Yes, when we are sick and tired of setting the stage towards virtual war, we should take a moment to watch the real deal. The Guardian yesterday (at https://www.theguardian.com/world/2019/dec/01/failure-to-end-civil-war-in-yemen-now-could-cost-29bn) gave us the small inkling in the shape of ‘Failure to end civil war in Yemen now could cost $29bn‘, I particularly like the application of ‘now could cost‘, yes after months of ‘the worst humanitarian crisis‘, ‘the humanitarian disaster in war-torn Yemen was getting worse‘, and these are november quotes, the same quotes have been dropping into the newspapers on a global scale for well over 6 months, some go back a year and at no point did we get additional news that it was getting worse. The accusatin go back even more but the guardian does something stupid (this time around). They add to this with “The warnings are partly directed at Saudi Arabia and the United Arab Emirates” the act is stupid because politicians all over the world have been instrumental in continuing this war. Instead of choosing sides they set a stage where hindrance to Saudi Arabia was given at every turn, prolonging the Houthi terrorist offensive. At some point the Guardian decides to quote David Miliband, president of the IRC and former foreign secretary. Yet the truth of the matter is that undecided actions and prolongation was the coffin nail to the event. And the article does something even worse, it takes events and does somthing stupid, it ignores the support that houthi forces have had from Iran, the most devastating issue prolonging this war is ignored by the writers of this article and by people like David Miliband, Iran had the bigger part to play and is left on the table, like they were an influence that was dabatable or in dispute, all whilst for well over 18 months there was no doubt of their involvement, as well as the involvement of Hezbolah, yes two elements that prolonged the entire war by well over 150% and they end up not being mentioned. So as we (again) see the same materials that we saw 6-12 months ago “Houthi rebels appear to be ignoring key elements of the ceasefire agreement in the Red Sea port of Hodeidah and the WFP is battling to maintain control over the distribution of food from the rebels“, my message to David Miliband, president of the IRC and former foreign secretary would be “Stop being a wanking twat and give the people the lowdown on the failures here, which includes Iran and Hezbolah“, the issues in Yemen are not stopped, until the Houthi forces are dealt with this will continue, by hindring the Saudi and UAE forces, whilst at the same time remaining silent on Hezbollah and Iran is the largest fuck up we have ever seen in politics.
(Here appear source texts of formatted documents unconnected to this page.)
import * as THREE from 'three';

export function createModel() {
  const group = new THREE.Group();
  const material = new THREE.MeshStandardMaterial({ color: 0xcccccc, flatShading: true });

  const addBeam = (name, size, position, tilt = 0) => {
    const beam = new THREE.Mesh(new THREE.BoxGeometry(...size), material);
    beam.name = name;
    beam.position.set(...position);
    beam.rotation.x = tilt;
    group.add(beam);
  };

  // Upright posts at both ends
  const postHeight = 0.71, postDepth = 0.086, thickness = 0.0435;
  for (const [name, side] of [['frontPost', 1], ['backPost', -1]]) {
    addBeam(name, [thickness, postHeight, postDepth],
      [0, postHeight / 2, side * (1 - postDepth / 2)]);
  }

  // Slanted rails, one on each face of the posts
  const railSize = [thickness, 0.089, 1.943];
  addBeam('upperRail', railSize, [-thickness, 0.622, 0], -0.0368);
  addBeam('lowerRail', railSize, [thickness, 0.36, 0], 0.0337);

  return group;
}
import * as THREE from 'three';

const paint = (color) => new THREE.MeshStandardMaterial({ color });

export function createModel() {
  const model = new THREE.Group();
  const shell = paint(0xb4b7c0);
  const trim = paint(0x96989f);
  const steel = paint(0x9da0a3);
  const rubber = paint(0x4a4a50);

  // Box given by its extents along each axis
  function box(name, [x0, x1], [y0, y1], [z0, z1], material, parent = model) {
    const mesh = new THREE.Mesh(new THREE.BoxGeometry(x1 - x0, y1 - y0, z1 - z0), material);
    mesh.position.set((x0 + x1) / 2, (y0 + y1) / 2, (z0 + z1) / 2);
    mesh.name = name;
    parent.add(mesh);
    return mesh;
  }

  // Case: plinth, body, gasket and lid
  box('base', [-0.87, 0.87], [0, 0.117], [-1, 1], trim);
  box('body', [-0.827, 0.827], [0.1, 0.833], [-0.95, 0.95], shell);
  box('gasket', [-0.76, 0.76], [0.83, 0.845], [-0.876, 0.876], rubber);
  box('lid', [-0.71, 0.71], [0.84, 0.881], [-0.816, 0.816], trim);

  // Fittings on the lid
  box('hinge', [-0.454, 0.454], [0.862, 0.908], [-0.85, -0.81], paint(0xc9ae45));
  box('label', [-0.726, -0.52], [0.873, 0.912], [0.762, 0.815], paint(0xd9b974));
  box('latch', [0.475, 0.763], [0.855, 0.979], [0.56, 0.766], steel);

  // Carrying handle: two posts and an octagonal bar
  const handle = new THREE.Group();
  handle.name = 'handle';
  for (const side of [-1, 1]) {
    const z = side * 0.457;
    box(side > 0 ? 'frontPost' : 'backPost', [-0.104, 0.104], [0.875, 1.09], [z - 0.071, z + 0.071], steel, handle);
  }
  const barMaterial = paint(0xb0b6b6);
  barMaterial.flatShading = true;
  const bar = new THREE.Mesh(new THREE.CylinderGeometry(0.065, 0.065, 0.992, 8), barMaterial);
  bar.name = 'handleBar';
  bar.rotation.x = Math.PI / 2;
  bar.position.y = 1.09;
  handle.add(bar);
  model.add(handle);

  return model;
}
So here is the word of the day, in part it was virtual, but we added some real life famine just for jollies, there is a balance in the universe. Because the world is a seesaw and we all get to play, it merely matters on what is seen as the seesaw and which problem is the larger one, in that game perception is everything.